Today we have fourth place honours for a state whose unions, perhaps the most renowned in the country, work tirelessly to retard the economic progress of its otherwise hard working citizens. Although this state has a slightly lower debt to GDP ratio than 5th place, its projected 2012 budget shortfall, at $10.8 billion, is more than three times as large, making it a much larger problem for the nation if or when it goes down. It’s also managed to stack up some $54.4 billion in unfunded pension liabilities not to mention billions more in healthcare and “other” unfunded obligations.
In fact, it was concerns over these very liabilities that Standard & Poor’s cited when they downgraded this state’s credit rating earlier this year. And, as Fellow Reckoners well know, if the ratings agencies are on to you…it’s probably already too late.
How did they get to this point?

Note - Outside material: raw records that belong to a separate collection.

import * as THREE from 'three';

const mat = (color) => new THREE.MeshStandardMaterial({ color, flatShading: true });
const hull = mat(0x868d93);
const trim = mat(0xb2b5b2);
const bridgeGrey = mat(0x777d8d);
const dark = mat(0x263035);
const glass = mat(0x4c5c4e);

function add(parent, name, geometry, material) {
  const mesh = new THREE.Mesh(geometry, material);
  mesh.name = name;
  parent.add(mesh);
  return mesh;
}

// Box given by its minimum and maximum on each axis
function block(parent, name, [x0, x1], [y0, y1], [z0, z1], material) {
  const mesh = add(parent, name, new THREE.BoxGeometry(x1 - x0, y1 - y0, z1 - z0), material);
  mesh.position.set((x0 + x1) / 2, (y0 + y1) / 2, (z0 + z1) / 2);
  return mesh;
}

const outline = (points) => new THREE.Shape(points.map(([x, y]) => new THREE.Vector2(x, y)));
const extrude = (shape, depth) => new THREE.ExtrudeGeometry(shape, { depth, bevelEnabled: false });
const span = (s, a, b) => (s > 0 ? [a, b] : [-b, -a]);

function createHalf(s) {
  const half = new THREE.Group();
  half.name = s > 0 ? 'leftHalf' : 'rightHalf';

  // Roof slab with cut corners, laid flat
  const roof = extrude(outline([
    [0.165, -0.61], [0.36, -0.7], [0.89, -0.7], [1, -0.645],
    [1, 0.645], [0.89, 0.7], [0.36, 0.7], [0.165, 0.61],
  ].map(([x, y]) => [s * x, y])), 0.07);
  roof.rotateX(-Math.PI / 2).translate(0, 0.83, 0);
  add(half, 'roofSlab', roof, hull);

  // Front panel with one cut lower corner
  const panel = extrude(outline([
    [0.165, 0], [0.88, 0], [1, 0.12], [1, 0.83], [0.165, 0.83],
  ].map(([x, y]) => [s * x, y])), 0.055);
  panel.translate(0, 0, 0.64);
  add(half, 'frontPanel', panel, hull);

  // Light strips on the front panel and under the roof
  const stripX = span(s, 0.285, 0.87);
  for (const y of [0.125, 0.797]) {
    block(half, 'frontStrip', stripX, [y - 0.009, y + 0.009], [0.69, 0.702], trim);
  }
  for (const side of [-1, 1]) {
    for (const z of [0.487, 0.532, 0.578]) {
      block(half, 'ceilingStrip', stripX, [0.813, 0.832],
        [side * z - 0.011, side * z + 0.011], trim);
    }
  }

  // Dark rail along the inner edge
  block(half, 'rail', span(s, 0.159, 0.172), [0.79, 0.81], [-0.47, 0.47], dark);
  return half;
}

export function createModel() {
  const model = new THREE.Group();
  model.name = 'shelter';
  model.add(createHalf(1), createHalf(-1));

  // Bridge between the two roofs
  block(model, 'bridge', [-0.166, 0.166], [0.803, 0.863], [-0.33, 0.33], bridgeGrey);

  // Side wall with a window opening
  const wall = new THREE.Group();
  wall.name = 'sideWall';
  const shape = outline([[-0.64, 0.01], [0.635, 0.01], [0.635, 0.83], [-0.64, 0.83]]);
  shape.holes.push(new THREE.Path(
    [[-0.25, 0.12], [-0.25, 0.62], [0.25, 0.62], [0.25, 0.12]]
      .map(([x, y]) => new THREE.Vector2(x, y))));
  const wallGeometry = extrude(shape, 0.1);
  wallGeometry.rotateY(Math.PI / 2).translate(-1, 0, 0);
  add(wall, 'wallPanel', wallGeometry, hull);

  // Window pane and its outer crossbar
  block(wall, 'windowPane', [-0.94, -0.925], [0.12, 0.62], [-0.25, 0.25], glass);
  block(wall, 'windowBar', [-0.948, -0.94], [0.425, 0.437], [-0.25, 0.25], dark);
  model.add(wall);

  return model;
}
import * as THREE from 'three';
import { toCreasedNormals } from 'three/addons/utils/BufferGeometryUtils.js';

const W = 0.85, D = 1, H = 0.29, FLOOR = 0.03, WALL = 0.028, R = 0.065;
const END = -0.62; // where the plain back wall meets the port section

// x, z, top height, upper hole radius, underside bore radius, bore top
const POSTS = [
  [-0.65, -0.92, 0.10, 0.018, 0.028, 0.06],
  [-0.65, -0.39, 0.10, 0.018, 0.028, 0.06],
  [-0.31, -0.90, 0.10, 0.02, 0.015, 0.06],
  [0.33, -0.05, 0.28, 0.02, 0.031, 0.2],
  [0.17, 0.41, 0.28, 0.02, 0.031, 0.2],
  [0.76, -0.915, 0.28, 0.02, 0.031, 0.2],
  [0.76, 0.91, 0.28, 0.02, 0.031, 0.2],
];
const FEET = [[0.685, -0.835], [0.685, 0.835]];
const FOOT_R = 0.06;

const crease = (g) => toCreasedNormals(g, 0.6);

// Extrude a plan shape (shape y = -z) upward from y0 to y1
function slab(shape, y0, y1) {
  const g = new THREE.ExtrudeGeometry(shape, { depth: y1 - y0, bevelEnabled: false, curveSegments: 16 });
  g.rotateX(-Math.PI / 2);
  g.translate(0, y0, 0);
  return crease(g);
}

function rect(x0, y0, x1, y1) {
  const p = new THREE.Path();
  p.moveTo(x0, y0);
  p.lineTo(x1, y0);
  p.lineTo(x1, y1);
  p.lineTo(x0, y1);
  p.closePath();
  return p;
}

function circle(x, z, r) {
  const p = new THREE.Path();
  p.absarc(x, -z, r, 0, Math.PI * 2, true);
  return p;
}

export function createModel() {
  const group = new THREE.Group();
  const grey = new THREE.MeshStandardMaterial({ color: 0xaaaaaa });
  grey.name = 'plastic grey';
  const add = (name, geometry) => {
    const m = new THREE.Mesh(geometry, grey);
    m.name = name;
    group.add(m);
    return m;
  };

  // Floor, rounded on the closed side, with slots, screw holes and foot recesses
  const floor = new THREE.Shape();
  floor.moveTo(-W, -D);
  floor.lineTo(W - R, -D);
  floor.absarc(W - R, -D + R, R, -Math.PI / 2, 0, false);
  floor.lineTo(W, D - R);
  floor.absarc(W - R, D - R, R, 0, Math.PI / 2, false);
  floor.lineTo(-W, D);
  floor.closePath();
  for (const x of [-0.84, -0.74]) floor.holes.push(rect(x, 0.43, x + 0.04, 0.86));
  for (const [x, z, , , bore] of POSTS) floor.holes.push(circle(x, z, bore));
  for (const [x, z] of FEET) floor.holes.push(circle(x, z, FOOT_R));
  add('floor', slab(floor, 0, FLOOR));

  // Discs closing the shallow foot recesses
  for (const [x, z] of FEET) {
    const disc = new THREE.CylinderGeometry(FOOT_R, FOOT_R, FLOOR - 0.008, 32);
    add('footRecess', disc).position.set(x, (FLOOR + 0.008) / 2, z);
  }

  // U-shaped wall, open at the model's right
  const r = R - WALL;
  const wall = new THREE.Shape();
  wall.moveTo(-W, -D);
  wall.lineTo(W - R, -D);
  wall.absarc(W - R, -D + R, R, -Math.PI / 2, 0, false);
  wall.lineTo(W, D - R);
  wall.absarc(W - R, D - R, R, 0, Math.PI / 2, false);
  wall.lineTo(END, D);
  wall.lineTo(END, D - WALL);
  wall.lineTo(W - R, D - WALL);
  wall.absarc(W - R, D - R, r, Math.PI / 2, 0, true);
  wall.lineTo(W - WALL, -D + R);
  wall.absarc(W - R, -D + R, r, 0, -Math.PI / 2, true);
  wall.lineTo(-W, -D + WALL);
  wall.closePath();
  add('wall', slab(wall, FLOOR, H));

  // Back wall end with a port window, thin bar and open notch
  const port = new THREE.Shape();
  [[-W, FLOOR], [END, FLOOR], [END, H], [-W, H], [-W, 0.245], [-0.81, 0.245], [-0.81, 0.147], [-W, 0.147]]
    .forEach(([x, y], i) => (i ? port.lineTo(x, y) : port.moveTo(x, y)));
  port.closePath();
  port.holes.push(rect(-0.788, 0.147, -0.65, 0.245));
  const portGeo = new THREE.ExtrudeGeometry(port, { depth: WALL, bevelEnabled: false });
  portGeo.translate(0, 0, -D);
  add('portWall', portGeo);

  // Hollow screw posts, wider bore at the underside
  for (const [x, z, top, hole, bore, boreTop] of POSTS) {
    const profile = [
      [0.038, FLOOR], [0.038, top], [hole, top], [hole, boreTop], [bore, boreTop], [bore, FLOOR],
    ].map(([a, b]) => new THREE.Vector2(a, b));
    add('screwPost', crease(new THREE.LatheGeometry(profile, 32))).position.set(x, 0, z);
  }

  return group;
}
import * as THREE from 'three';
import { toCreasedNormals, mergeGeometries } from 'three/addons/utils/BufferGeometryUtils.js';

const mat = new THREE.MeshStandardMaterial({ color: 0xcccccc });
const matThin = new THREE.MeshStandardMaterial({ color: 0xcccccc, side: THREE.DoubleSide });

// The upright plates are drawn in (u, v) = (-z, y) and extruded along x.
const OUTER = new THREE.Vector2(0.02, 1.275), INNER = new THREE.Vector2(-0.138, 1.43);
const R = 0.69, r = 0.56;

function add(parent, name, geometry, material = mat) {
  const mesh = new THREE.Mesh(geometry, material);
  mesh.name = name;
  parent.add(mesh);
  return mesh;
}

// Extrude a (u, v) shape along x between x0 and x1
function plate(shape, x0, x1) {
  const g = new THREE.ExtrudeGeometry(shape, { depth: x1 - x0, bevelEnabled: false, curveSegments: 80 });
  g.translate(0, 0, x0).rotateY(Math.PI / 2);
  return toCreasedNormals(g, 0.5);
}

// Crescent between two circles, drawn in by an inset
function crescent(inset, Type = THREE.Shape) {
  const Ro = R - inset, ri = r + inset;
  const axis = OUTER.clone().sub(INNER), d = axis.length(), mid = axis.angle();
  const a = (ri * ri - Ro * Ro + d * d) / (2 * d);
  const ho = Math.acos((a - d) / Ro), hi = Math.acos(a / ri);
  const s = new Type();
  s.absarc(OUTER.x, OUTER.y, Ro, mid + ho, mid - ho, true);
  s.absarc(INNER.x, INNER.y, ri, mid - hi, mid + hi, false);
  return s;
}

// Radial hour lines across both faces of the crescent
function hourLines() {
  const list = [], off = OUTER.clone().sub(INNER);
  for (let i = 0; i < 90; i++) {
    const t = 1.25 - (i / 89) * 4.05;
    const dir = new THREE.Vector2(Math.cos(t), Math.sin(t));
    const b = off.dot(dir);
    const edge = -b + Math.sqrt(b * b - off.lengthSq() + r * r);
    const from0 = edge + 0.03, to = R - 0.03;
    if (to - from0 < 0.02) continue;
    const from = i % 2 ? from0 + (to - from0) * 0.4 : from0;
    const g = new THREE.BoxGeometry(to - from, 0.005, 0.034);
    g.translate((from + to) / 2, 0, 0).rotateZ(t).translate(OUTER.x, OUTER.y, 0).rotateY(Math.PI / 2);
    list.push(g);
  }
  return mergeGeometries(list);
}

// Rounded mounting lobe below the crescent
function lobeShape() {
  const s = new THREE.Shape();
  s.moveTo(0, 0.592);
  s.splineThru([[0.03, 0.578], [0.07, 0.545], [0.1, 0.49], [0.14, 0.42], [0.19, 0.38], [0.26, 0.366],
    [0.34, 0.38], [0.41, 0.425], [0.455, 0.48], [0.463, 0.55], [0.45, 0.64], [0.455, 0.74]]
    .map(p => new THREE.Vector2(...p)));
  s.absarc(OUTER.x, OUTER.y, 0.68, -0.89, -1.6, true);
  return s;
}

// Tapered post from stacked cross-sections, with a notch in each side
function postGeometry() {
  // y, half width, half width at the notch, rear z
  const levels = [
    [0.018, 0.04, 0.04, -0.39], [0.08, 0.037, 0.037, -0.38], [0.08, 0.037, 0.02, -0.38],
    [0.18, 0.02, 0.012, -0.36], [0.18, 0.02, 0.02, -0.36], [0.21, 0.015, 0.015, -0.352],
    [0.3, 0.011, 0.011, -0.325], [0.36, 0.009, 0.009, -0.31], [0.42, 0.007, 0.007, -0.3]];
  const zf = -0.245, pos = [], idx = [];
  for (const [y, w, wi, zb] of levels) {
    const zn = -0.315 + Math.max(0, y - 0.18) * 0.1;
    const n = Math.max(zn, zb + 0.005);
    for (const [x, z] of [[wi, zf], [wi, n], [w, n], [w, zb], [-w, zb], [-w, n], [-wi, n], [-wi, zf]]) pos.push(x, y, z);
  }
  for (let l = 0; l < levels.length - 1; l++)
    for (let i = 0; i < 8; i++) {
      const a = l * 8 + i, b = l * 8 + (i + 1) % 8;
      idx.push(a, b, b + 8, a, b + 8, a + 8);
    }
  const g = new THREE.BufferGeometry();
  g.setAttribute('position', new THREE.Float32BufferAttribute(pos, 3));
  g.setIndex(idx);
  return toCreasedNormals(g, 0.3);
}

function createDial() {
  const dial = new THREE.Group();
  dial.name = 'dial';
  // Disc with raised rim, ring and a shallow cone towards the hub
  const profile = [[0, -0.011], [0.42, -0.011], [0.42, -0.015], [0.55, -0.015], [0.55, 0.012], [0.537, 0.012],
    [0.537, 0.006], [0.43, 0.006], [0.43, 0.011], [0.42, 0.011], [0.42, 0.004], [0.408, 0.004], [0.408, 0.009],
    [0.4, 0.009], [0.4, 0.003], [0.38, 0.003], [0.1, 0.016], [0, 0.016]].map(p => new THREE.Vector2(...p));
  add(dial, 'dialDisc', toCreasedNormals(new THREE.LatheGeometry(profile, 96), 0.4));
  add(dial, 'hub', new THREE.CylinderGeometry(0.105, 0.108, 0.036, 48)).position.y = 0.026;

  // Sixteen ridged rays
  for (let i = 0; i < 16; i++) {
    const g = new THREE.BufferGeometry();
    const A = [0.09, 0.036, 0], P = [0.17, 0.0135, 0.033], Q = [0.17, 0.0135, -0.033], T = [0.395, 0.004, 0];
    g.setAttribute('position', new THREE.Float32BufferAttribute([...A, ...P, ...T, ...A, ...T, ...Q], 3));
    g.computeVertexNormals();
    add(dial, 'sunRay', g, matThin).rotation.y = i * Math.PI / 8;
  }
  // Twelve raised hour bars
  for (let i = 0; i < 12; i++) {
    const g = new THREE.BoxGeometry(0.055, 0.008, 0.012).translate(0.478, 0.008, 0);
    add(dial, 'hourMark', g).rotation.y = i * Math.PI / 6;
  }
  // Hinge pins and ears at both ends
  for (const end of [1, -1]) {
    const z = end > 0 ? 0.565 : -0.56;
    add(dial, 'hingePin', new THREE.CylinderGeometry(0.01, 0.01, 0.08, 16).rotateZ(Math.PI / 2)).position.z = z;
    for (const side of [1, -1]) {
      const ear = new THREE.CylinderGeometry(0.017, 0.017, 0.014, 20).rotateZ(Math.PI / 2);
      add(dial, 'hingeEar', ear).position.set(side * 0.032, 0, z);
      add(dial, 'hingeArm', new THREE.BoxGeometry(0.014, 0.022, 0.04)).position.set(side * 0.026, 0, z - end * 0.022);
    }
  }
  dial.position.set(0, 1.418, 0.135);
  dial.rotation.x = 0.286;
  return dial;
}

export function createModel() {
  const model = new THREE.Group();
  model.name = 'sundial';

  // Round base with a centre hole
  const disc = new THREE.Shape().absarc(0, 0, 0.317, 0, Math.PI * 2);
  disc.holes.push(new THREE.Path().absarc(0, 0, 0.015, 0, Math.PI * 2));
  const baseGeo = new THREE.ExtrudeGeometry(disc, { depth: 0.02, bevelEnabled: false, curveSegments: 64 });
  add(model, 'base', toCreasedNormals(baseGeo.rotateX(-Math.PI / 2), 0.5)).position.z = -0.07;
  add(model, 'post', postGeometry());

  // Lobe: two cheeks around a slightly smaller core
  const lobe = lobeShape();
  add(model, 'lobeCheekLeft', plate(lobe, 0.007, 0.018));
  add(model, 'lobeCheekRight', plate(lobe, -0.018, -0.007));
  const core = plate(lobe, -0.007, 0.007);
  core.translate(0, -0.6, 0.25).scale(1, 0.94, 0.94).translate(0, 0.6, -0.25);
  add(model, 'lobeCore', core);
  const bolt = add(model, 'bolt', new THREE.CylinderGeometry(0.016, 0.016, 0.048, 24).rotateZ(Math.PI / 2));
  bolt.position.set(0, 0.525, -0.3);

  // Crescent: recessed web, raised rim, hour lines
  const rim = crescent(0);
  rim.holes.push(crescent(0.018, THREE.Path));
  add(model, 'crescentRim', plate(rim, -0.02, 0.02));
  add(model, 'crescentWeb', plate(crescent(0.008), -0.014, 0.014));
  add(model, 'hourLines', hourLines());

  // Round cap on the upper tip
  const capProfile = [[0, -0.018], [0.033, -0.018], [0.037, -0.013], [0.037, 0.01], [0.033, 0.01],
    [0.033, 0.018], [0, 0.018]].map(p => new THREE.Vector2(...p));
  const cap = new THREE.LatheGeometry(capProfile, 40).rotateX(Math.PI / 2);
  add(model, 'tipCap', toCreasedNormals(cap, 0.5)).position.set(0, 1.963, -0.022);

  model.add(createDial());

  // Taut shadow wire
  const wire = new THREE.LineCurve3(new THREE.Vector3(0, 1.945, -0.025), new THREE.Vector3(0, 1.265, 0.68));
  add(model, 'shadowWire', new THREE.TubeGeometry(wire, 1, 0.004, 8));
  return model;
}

Writes one reader, with a clue, “I asked a turnpike toll collector what he makes after hearing the waste of money in this state and was told very proudly that he makes $76,000! That [job] is no better than a cashier and that’s not including benefits he receives. No wonder that the Christi administration is looking to privatize it.”
Congratulations…New Jersey! You receive 4th place honours in this year’s Daily Reckoning Financial Darwin Awards: The State Edition.
In tomorrow’s issue, we’ll have the first of our two runners- up…followed by the big winner, to be announced Friday. Stay tuned.
The 4th Place Finisher in This Year’s Financial Darwin Awards originally appeared in the Daily Reckoning. The Daily Reckoning has published articles on the impact of quantitative easing, bakken oil, and hyperinflation.